Work instruction: Up to and including the line with "skin(bm, [[(x, y, z)", restate the records below word for word, beginning with their first line.

Data provided:
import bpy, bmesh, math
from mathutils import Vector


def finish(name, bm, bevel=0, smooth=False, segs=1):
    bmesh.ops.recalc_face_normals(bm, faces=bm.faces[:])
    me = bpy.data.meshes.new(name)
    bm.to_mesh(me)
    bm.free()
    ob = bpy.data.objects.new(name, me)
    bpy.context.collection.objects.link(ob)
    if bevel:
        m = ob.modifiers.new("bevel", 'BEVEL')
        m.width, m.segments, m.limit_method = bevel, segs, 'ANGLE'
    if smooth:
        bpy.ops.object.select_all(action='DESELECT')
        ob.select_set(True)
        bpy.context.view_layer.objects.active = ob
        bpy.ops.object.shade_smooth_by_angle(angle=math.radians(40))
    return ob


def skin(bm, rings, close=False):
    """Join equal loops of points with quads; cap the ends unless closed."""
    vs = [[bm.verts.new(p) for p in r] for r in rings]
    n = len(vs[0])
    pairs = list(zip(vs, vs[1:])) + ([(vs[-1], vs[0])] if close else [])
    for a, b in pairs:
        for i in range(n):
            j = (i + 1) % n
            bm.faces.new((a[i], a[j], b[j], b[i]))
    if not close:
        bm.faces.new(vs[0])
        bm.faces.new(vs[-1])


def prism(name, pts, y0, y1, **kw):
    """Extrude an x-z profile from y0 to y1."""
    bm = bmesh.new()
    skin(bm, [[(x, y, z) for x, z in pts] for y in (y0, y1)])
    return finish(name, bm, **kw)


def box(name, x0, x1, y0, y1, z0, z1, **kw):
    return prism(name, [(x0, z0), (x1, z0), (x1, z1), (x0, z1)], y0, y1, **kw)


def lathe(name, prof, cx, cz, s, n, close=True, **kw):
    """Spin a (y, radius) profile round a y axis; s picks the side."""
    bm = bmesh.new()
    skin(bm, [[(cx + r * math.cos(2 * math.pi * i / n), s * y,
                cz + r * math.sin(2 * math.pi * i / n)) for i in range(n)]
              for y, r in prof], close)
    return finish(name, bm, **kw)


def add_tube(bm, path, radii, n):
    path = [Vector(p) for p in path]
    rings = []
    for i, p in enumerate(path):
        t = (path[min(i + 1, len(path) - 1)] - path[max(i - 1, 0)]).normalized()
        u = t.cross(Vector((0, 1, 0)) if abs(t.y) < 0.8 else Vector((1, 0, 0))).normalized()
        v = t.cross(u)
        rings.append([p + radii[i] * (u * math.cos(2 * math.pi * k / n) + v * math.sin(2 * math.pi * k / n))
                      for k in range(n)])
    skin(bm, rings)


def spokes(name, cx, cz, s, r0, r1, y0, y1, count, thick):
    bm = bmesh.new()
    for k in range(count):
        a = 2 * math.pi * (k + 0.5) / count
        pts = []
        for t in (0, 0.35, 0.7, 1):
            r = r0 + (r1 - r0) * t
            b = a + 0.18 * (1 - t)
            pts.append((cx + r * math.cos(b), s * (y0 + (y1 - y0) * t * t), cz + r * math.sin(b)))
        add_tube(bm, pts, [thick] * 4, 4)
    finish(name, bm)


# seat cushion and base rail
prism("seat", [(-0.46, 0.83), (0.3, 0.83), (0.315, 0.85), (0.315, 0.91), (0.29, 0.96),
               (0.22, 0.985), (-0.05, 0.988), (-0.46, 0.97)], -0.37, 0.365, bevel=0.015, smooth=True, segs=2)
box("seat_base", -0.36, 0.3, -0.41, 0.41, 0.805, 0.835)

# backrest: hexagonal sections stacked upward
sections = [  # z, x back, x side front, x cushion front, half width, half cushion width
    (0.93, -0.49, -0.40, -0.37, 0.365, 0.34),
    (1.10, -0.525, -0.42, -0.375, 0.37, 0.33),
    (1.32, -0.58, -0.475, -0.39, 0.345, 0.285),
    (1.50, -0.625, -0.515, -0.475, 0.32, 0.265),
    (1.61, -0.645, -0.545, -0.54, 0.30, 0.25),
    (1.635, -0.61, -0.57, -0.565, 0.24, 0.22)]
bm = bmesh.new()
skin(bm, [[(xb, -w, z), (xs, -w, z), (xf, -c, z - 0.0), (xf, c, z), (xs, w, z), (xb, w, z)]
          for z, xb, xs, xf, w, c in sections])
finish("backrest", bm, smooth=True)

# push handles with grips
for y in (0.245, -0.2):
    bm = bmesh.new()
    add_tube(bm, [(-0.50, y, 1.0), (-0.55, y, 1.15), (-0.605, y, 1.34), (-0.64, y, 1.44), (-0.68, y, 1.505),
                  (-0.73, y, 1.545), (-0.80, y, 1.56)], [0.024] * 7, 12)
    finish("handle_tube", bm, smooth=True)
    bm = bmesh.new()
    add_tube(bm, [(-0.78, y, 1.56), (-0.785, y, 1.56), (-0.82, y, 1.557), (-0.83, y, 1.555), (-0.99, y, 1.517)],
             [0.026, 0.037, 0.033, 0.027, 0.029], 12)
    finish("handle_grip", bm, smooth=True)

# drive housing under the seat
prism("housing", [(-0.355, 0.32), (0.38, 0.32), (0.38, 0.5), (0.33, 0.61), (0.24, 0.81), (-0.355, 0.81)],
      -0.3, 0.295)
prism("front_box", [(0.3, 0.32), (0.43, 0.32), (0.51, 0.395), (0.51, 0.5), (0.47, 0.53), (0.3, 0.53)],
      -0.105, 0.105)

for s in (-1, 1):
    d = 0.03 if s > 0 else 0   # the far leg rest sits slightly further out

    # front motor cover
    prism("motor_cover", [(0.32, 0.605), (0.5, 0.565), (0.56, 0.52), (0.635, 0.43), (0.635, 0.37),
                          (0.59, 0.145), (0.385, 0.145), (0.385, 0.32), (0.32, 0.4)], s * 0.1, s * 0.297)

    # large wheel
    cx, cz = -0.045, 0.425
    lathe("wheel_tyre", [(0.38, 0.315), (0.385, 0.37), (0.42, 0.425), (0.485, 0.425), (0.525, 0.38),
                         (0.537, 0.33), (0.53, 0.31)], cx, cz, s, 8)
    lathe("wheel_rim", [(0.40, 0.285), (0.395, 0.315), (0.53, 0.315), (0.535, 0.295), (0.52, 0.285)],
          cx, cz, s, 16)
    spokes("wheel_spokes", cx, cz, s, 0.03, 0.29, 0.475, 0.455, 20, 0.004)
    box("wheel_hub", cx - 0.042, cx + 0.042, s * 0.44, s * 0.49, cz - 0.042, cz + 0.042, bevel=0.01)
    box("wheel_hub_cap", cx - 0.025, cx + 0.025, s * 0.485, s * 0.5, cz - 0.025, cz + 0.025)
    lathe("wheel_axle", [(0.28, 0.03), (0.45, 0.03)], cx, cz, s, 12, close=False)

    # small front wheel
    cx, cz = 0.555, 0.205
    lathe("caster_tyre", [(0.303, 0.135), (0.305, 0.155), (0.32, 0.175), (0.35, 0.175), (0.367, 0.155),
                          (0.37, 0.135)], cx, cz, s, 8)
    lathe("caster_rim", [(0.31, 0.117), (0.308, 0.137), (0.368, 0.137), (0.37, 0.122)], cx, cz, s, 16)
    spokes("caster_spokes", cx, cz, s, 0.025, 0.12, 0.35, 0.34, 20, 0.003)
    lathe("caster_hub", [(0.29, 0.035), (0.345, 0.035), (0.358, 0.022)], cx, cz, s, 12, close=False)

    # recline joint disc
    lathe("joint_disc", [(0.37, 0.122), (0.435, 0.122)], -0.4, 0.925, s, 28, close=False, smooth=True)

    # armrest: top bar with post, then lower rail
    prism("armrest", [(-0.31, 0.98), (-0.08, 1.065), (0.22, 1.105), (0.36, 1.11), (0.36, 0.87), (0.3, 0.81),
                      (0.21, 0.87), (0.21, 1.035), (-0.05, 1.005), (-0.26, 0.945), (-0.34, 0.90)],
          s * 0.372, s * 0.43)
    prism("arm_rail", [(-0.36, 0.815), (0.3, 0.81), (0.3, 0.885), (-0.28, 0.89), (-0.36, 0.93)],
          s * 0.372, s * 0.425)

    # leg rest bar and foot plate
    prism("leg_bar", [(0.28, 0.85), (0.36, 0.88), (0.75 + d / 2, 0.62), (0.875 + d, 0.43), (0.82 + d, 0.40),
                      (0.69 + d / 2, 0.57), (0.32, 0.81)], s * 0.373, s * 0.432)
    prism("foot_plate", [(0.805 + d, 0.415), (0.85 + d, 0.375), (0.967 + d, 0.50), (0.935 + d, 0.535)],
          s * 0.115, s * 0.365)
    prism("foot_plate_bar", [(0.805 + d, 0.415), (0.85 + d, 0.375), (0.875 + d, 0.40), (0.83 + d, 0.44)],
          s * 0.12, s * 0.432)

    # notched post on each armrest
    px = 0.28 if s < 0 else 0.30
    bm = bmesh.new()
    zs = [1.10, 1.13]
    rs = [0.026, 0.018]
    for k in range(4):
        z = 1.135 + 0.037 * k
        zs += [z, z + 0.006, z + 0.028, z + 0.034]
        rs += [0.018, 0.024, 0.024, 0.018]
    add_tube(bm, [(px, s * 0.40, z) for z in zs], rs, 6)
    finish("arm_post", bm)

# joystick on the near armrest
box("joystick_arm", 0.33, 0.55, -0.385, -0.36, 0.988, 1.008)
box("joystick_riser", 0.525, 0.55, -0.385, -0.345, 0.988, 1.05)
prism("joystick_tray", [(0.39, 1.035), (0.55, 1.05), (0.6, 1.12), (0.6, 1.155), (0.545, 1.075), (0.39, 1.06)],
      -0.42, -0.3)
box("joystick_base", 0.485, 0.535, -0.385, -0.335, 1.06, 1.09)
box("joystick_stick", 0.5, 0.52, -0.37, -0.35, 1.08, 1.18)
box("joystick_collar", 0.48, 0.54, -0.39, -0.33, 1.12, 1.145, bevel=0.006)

Worked solution:
import bpy, bmesh, math
from mathutils import Vector


def finish(name, bm, bevel=0, smooth=False, segs=1):
    bmesh.ops.recalc_face_normals(bm, faces=bm.faces[:])
    me = bpy.data.meshes.new(name)
    bm.to_mesh(me)
    bm.free()
    ob = bpy.data.objects.new(name, me)
    bpy.context.collection.objects.link(ob)
    if bevel:
        m = ob.modifiers.new("bevel", 'BEVEL')
        m.width, m.segments, m.limit_method = bevel, segs, 'ANGLE'
    if smooth:
        bpy.ops.object.select_all(action='DESELECT')
        ob.select_set(True)
        bpy.context.view_layer.objects.active = ob
        bpy.ops.object.shade_smooth_by_angle(angle=math.radians(40))
    return ob


def skin(bm, rings, close=False):
    """Join equal loops of points with quads; cap the ends unless closed."""
    vs = [[bm.verts.new(p) for p in r] for r in rings]
    n = len(vs[0])
    pairs = list(zip(vs, vs[1:])) + ([(vs[-1], vs[0])] if close else [])
    for a, b in pairs:
        for i in range(n):
            j = (i + 1) % n
            bm.faces.new((a[i], a[j], b[j], b[i]))
    if not close:
        bm.faces.new(vs[0])
        bm.faces.new(vs[-1])


def prism(name, pts, y0, y1, **kw):
    """Extrude an x-z profile from y0 to y1."""
    bm = bmesh.new()
    skin(bm, [[(x, y, z) for x, z in pts] for y in (y0, y1)])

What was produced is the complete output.